When one of our clients requested a course for encountering an active shooter, we took on the important topic with gravitas. Not only was it a tough scenario, but the project parameters added multiple challenges. The course could not depict violence, guns, or blood. Further, we understood that the learner may never apply the information; and if there was an application, it could occur months to years after the learner completed the course. The application would put the learner in a highly-stressed state.
With this active shooter course, our team knew that we were not trying to creating a habit; instead, we needed to create a memory. Additionally, we needed the learner to be in an intense, urgent, and emotional situation, all markers of what moves an experience from short-term to long-term memory.
When you retrieve a memory in your mind, you often see it playing out, much like a movie. We wanted to create that movie-memory but didn’t have a blockbuster budget to do it. Even so, we were able to build an immersive course that put the learner in a first-person situation.
Creating a Movie-Like Experience Without the Blockbuster Budget
Our team focused on what it would take to create that long-term memory, and thought about a current-day response to almost any situation: grab your cell phone and start recording. This response became the foundation for building an immersive course. Using inexpensive equipment, hired actors, and a focus on the first-person experience, the course came to life.
It begins with the learner in the break room at work. While the instinct is to show the active shooter, it’s not how these situations typically unfold. Usually, you hear a noise or hear others yelling about the situation. We wanted to begin the course in the same way. As the learner, you hear a noise, you pick up your phone and begin capturing what unfolds.

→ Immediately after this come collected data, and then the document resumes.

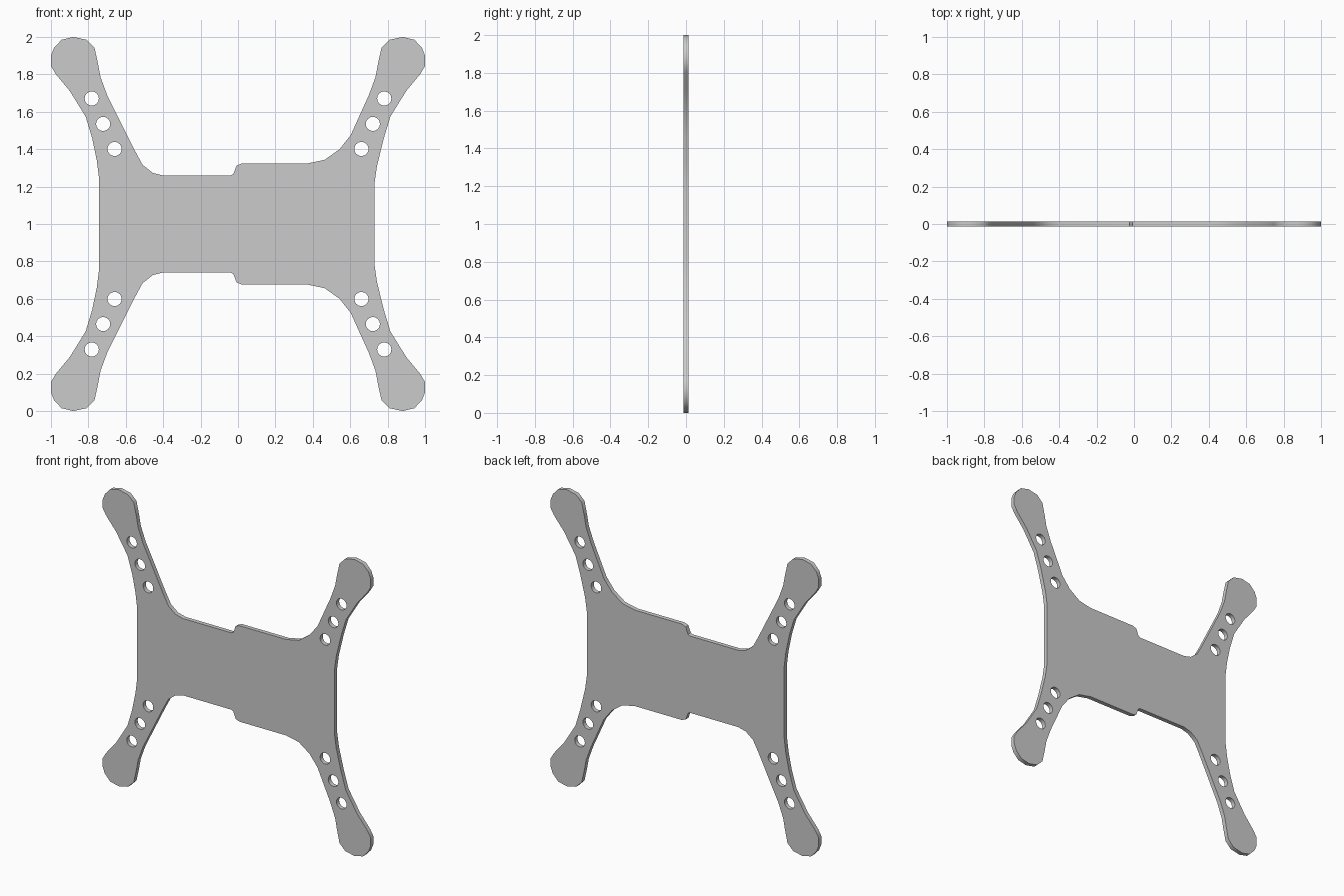
import bpy, bmesh, math

if "Cube" in bpy.data.objects:
    bpy.data.objects.remove(bpy.data.objects["Cube"])

THICK = 0.029

# Tip of an arm, from the outer waist round the foot to the inner waist (x, height above middle)
foot = [(0.815, 0.575), (0.90, 0.712), (0.975, 0.802), (1.0, 0.845), (1.0, 0.90),
        (0.983, 0.943), (0.943, 0.985), (0.88, 1.0), (0.81, 0.985), (0.767, 0.942),
        (0.748, 0.855), (0.735, 0.785), (0.70, 0.69)]

# Narrow left side, then the step and the wide right side
left_outer = [(-0.743, 0.245), (-0.755, 0.34), (-0.78, 0.46)]
left_inner = [(-0.55, 0.39), (-0.51, 0.316), (-0.455, 0.273), (-0.40, 0.259)]
step = [(-0.04, 0.259), (-0.025, 0.266), (-0.008, 0.312), (0.02, 0.3235)]
right_inner = [(0.37, 0.3235), (0.463, 0.343), (0.543, 0.40), (0.603, 0.476)]
right_outer = [(0.78, 0.46), (0.743, 0.31), (0.73, 0.22)]

upper = (left_outer + [(-x, z) for x, z in foot] + left_inner + step
         + right_inner + foot[::-1] + right_outer)
outline = upper + [(x, -z) for x, z in reversed(upper)]

curve = bpy.data.curves.new("frame_plate", "CURVE")
curve.dimensions = "2D"
curve.fill_mode = "BOTH"
curve.extrude = THICK / 2


def add_loop(points):
    s = curve.splines.new("POLY")
    s.points.add(len(points) - 1)
    for p, (x, z) in zip(s.points, points):
        p.co = (x, z, 0, 1)
    s.use_cyclic_u = True


add_loop(outline)

# Three drilled holes along each arm
for sx in (-1, 1):
    for sz in (-1, 1):
        for hx, hz in ((0.782, 0.671), (0.721, 0.535), (0.66, 0.401)):
            add_loop([(sx * hx + 0.038 * math.cos(i * math.tau / 16),
                       sz * hz + 0.038 * math.sin(i * math.tau / 16)) for i in range(16)])

plate = bpy.data.objects.new("frame_plate", curve)
bpy.context.collection.objects.link(plate)
plate.rotation_euler.x = math.pi / 2
plate.location.z = 1.0

# Turn into a clean mesh with sharp rims
plate.select_set(True)
bpy.context.view_layer.objects.active = plate
bpy.ops.object.convert(target="MESH")
plate = bpy.context.object
bm = bmesh.new()
bm.from_mesh(plate.data)
bmesh.ops.remove_doubles(bm, verts=bm.verts, dist=0.0005)
bmesh.ops.recalc_face_normals(bm, faces=bm.faces)
bm.to_mesh(plate.data)
bm.free()
bpy.ops.object.shade_smooth_by_angle(angle=math.radians(35))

Since we wanted the video to be true to life, we intentionally chose to create footage that felt a little shaky, much like typical cell phone footage you see in high-stress situations. The video footage was taken with an iPhone using a specialty app. We used an iPad to view the video as we were filming, another iPad as our scene clapper, simple umbrella lighting, and an auxiliary audio recording device. These inexpensive, but effective pieces of equipment allowed us to stay within our budget while maintaining high-quality realism to create a memorable simulation.

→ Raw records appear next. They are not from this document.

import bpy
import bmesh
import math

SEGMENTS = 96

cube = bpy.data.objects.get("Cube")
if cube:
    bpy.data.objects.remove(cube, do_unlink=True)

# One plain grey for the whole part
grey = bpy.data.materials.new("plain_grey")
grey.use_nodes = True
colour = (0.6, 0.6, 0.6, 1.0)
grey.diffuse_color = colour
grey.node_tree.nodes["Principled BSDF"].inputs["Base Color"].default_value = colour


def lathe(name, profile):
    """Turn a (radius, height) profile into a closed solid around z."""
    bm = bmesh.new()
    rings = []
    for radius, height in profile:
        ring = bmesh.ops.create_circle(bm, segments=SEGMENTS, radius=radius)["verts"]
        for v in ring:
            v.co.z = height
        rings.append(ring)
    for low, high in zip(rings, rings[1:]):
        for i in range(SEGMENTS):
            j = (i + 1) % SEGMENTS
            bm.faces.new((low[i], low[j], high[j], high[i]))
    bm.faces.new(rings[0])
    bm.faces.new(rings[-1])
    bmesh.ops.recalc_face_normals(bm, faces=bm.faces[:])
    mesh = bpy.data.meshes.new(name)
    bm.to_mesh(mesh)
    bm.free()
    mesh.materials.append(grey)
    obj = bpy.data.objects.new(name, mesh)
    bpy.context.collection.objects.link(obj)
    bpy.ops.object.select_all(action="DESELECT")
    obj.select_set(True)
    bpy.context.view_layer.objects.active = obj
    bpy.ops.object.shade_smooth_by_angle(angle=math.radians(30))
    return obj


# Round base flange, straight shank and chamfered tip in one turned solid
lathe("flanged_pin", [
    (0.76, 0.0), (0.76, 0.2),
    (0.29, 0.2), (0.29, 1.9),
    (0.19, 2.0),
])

Presenting the Learner with Choices
Throughout the course, the learner makes choices based on his reaction to the situation unfolding. While the experience and emotional response were important, so was building on the learner’s choices as he received more information. We replayed scenes for the learner with additional tips for reacting properly to the situation. We chose not to narrate the course, because, in real life, you wouldn’t have someone saying, “You are in an active shooter situation. Will you run or hide?” We wanted the course to replicate anything the learner might do in a real situation.
Since each Active Shooter situation is unique, we presented the learner with different versions of the scenario but used the same techniques. The learner makes choices, replays scenes, and receives the main instructions repetitively, all in the spirit of moving the information into their long-term memory bank.
There was one concern though: would the learner be able to apply the information at anytime, anywhere? Towards the end of the course, the learner must pause and look at her current environment. Then, she evaluates her immediate surroundings and determines where to run, where to hide, and what she could use to fight. By forcing learners to picture themselves in the situation, we increase the likelihood of building and retaining this “memory.”
If you’re looking for creative video solutions for similar situations, join the Extraordinary Video with Ordinary Equipment and Award-Winning Results session on Wednesday, March 27 from 4:00 PM – 5:00 PM at Learning Solutions Conference & Expo this March in Orlando. Amy Morrisey and Cherie Simmons will share information and knowledge around how to build a tool kit you can use to produce smartphone video, how to budget for a custom video shoot, and how they applied various video techniques to produce this active shooter e-learning course that earned Artisan E-Learning the Best Immersive/Simulation Solution award at Learning Solutions Demofest in 2018.